|Posted by keshiaclukey on May 9, 2013 at 7:35 PM|
Whitesboro fourth-grader Kyle Dillon always finishes his tests early.
But last week, the 10-year-old wasn't the first or the second in his class to complete the state English Language Arts test. He never finished the last question before time ran out.
"I only got two sentences down, so I'm pretty sure I'm not going to get as much points," the Westmoreland Road Elementary School student said. "It really stunk."
State testing for third- through eighth-graders began last week and continues today through Friday with math. The tests, which include the new Common Core Standards, are more rigorous, and some parents had threatened to opt out their students.
Last week, the number of students opting out, however, was significantly lower than what was expected, said Robert Lowry Jr., New York State Council of Superintendents deputy director for advocacy research and communications. Exact numbers are not yet available.
The real problem: Students not finishing the exams.
The time allotted for third- and fourth-grade students to complete the tests decreased from last year's 90 minutes per test to 70. A survey of superintendents said students were unable to finish the tests in the time allotted, said Lowry.
"I don't know how that will affect the results and whether that raises questions about the soundness of the test themselves," he said.
Common Core implementation began in September. Test scores are expected to drop 30 percent in the first year, Lowry said.
The Utica City School District didn't have any students opt out, but teachers said many students didn't have time to finish, said Sandy Paddock, testing, data analysis and planning administrator.
The time was decreased to address concerns that the test sessions were too long, and the new times were estimated based on last year's test and field tests, said state Education Department spokeswoman Antonia Valentine in an email.
But if students didn't finish, it could lower their scores, reflecting poorly on the district and teachers. The state uses test scores and graduation rates to decide a district's accountability and to calculate yearly progress.
Those with low scores are identified as Priority and Focus, and are required to create a comprehensive improvement plan and must set aside funding for state approved programs and services. There are several other restrictions and requirements of the district in order to get it on the right track to improvement.
The education department said it would not identify schools or districts as Focus or Priority based on the 2012-13 assessments, but they would be identified as Local Assistance Plan schools, which must develop an assistance plan.
But schools that don't make adequate yearly progress cannot become Reward schools, and are ineligible to receive the funding that comes with that designation.
The newly implemented teacher and principal evaluation systems also will reflect the lower scores, as they make up about 20 percent of the annual review. The impacts of the results will be up to each individual district.

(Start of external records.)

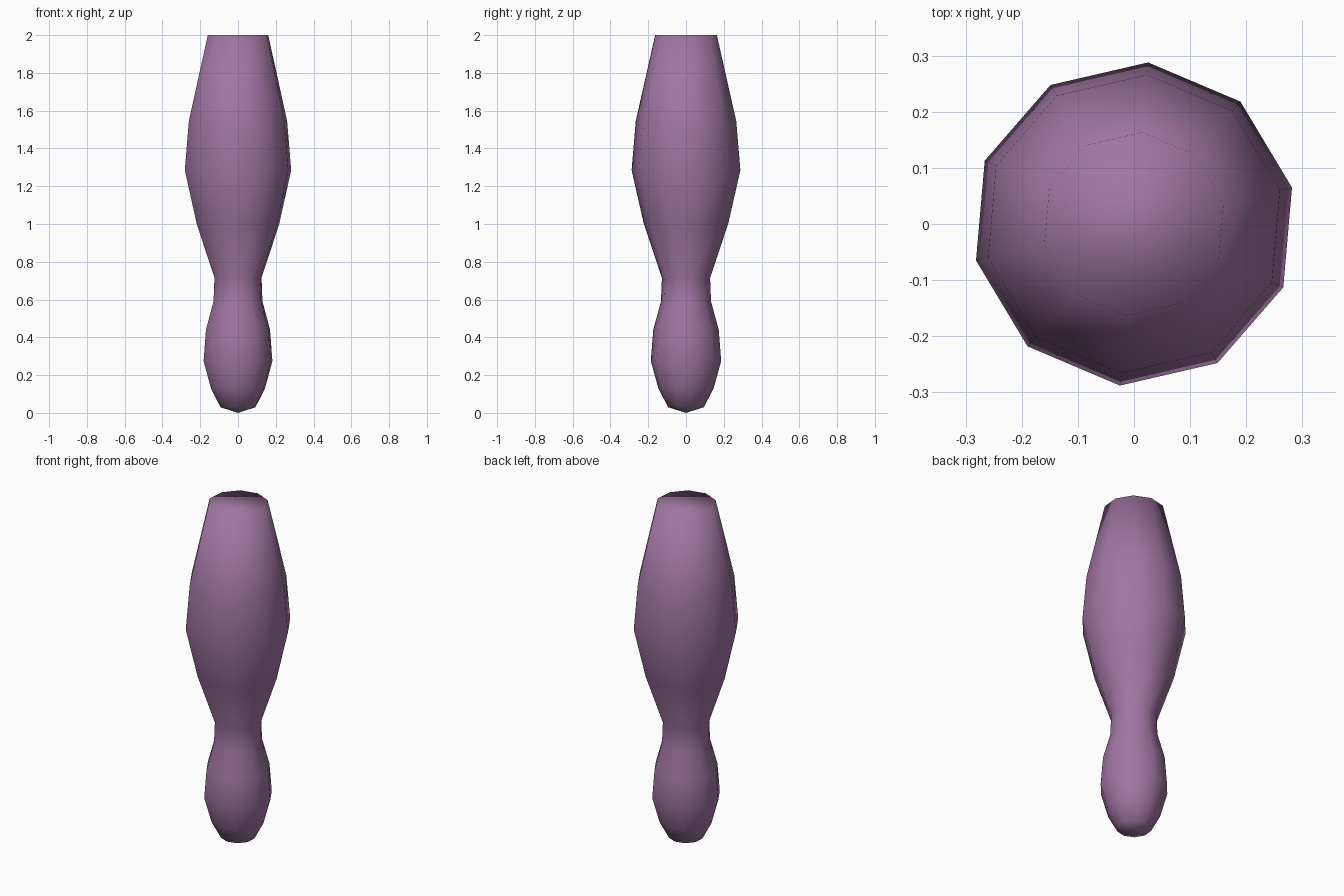
import bpy, bmesh
from math import radians, tau
from mathutils import Matrix

if "Cube" in bpy.data.objects:
    bpy.data.objects.remove(bpy.data.objects["Cube"])

SIDES = 10
TURN = radians(13)

# Profile (radius, height) from the bottom tip up to the flat top rim
profile = [(0.0, 0.0), (0.095, 0.03), (0.147, 0.13), (0.187, 0.275),
           (0.174, 0.44), (0.133, 0.59), (0.128, 0.715), (0.224, 1.0),
           (0.289, 1.285), (0.267, 1.545), (0.164, 2.0)]

bm = bmesh.new()
verts = [bm.verts.new((r, 0, z)) for r, z in profile]
edges = [bm.edges.new(pair) for pair in zip(verts, verts[1:])]

# Lathe the profile into a ten-sided body
bmesh.ops.spin(bm, geom=verts + edges, cent=(0, 0, 0), axis=(0, 0, 1),
               angle=tau, steps=SIDES, use_merge=False)
bmesh.ops.remove_doubles(bm, verts=bm.verts, dist=0.001)

# Close the top
rim = [e for e in bm.edges if e.is_boundary]
bmesh.ops.contextual_create(bm, geom=rim)
bmesh.ops.recalc_face_normals(bm, faces=bm.faces)
bmesh.ops.rotate(bm, verts=bm.verts, cent=(0, 0, 0),
                 matrix=Matrix.Rotation(TURN, 3, 'Z'))
for f in bm.faces:
    f.smooth = True

mesh = bpy.data.meshes.new("turned_handle")
bm.to_mesh(mesh)
bm.free()
handle = bpy.data.objects.new("turned_handle", mesh)
bpy.context.collection.objects.link(handle)

# Muted purple
mat = bpy.data.materials.new("muted_purple")
mat.diffuse_color = (0.35, 0.18, 0.36, 1)
mat.use_nodes = True
mat.node_tree.nodes["Principled BSDF"].inputs["Base Color"].default_value = mat.diffuse_color
mesh.materials.append(mat)
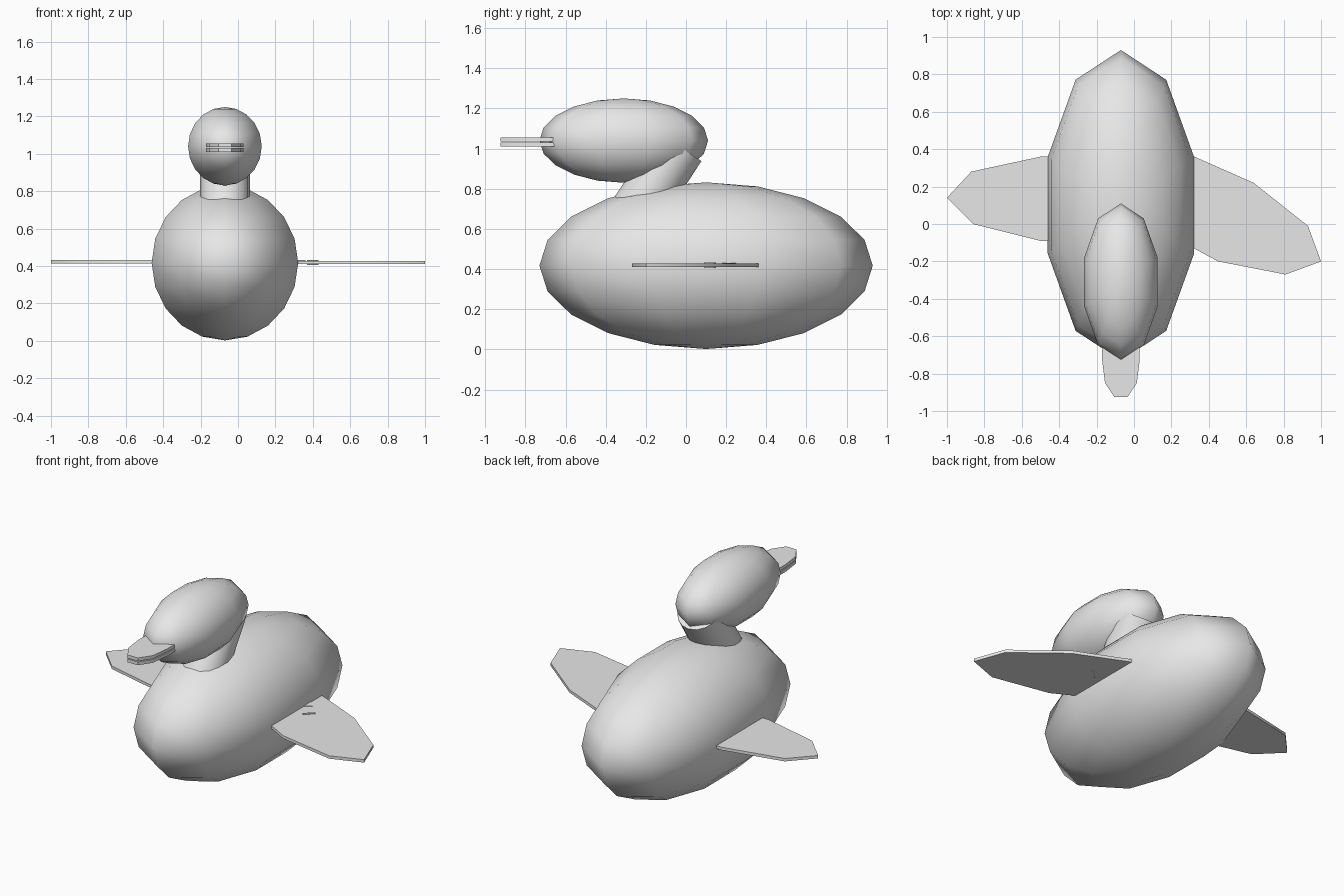
import bpy
import bmesh
import math
from mathutils import Vector

cube = bpy.data.objects.get("Cube")
if cube:
    bpy.data.objects.remove(cube, do_unlink=True)

grey = bpy.data.materials.new("plain grey")
grey.use_nodes = True
COLOUR = (0.8, 0.8, 0.8, 1)
grey.diffuse_color = COLOUR
grey.node_tree.nodes["Principled BSDF"].inputs["Base Color"].default_value = COLOUR


def finish(name, bm, angle):
    """Turn a bmesh into a grey object with smooth shading up to an angle."""
    bmesh.ops.recalc_face_normals(bm, faces=bm.faces[:])
    mesh = bpy.data.meshes.new(name)
    bm.to_mesh(mesh)
    bm.free()
    mesh.materials.append(grey)
    ob = bpy.data.objects.new(name, mesh)
    bpy.context.collection.objects.link(ob)
    bpy.ops.object.select_all(action="DESELECT")
    ob.select_set(True)
    bpy.context.view_layer.objects.active = ob
    bpy.ops.object.shade_smooth_by_angle(angle=math.radians(angle))
    return ob


def egg(name, centre, radii, sides=10):
    """Ten-sided, ten-ring ball with a ring corner facing front and back."""
    bm = bmesh.new()
    arc = []
    for i in range(sides + 1):
        a = math.pi * i / sides
        arc.append(bm.verts.new((0, -math.sin(a), math.cos(a))))
    edges = [bm.edges.new(pair) for pair in zip(arc, arc[1:])]
    bmesh.ops.spin(bm, geom=arc + edges, cent=(0, 0, 0), axis=(0, 0, 1),
                   angle=math.tau, steps=sides, use_merge=False)
    bmesh.ops.remove_doubles(bm, verts=bm.verts[:], dist=0.001)
    for v in bm.verts:
        v.co = Vector(c + r * k for c, r, k in zip(centre, radii, v.co))
    return finish(name, bm, 80)


def plate(name, outline, bottom, top):
    """Flat slab with the given outline."""
    bm = bmesh.new()
    face = bm.faces.new([bm.verts.new((x, y, bottom)) for x, y in outline])
    out = bmesh.ops.extrude_face_region(bm, geom=[face])
    for v in out["geom"]:
        if isinstance(v, bmesh.types.BMVert):
            v.co.z = top
    return finish(name, bm, 40)


def tube(name, start, end, radius, sides):
    """Straight closed cylinder between two points."""
    start, end = Vector(start), Vector(end)
    bm = bmesh.new()
    bmesh.ops.create_cone(bm, cap_ends=True, segments=sides, radius1=radius,
                          radius2=radius, depth=(end - start).length)
    turn = (end - start).to_track_quat("Z", "Y")
    for v in bm.verts:
        v.co = turn @ v.co + (start + end) / 2
    return finish(name, bm, 50)


MID = -0.07

# Body, head and leaning neck
egg("body", (MID, 0.1, 0.417), (0.412, 0.83, 0.415))
egg("head", (MID, -0.31, 1.04), (0.207, 0.42, 0.21))
tube("neck", (MID, -0.3, 0.6), (MID, -0.035, 1.01), 0.133, 16)

# Bill of two stacked plates
half = [(0.1, -0.6), (0.1, -0.73), (0.085, -0.85), (0.035, -0.925)]
bill = [(MID + x, y) for x, y in half] + [(MID - x, y) for x, y in reversed(half)]
plate("upper_bill", bill, 1.035, 1.055)
plate("lower_bill", bill, 1.01, 1.03)

# Wings are thin leaf-shaped plates running through the body
plate("left_wing", [(0.0, 0.38), (0.3, 0.37), (0.64, 0.22), (0.93, -0.01), (1.0, -0.2),
                    (0.81, -0.27), (0.45, -0.2), (0.32, -0.13), (0.0, 0.05)],
      0.41, 0.428)
plate("right_wing", [(0.3, 0.27), (0.36, 0.21), (0.32, 0.18), (-0.2, -0.09), (-0.5, -0.09),
                     (-0.86, 0.0), (-1.0, 0.14), (-0.87, 0.28), (-0.5, 0.36), (-0.1, 0.36)],
      0.413, 0.431)

# Small sliver through the left wing near the body
plate("wing_peg", [(0.37, 0.1), (0.38, 0.09), (0.43, 0.14), (0.42, 0.15)], 0.406, 0.432)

In spite of his frustration with the lack of time, Kyle said he is learning.
"I've actually improved on the reading comprehensions over this year," he said.
Facing the math tests this week, Kyle said he's not as nervous.
"I find math a little easier than ELA," he said.
The Utica City School District is facing a nearly $6.2 million budget deficit for the 2013-14 school year.
The nearly $139 million amended budget was approved unanimously April 2 by the Board of Education, and will go to public vote May 21. A public hearing will take place May 7.
It includes a 2 percent property tax increase and the elimination of 83 positions, 49 of which are teaching.
The budget originally eliminated 98.5 positions, 64.5 of which were teaching positions.
5.5 teaching positions, 3.5 secondary positions and two elementary, were added back after the district learned it would receive an additional $313,164 in state aid, not including building aid.
17 teachers decided to take the $14,000 retirement incentive negotiated with the Utica Teachers Association. Teachers laid off will be the first called back to fill the 17 positions, based on seniority and credentials.
The about $305,000 in savings from the incentive, along with a $407,000 recalculation of debt service interest, allowed the district to put nine teaching positions back in the budget — four English Language Arts, three math and two elementary.
ENGLISH LANGUAGE ARTS
Taken by third- to eighth-graders statewide last week, the three-day test was 70 minutes each day for third- and fourth-graders, compared to the 90 minutes allotted last year.
Fifth- through eighth-graders were tested 90 minutes each day, the same as last year.
Testing for third- through eighth-graders runs today through Friday.
Third-graders have 70 minutes each day to take the test, compared to the 90 minutes allotted last year.
Fourth-graders have 70 minutes per day for two days, and 90 minutes for the third day, compared to the 90 minutes each day allotted last year.
Fifth- through eighth-graders are allotted 90 minutes each day.
Source: Sandy Paddock, Utica City School District Testing, Data Analysis and Planning administrator.
The state Common Core Standards were adopted by the Board of Regents in January 2011.
The changes were made to create a more standardized education in schools and increase students’ college and career readiness.
The new curriculum is more rigorous and delves deeper into topics. It also includes ongoing professional development of staff, shifts in instruction and new assessments to measure student progress.
Implementation officially began in September and secures federal funding for each state, such as Race to the Top and Title I monies.
Nationally, 46 states as well as Washington, D.C., have adopted the Common Core Standards. Kentucky tested the new standards last year and scores dropped 30 to 35 percent. New York is testing this year. All other states plan to test in 2014.
For information, visit www.engageny.org.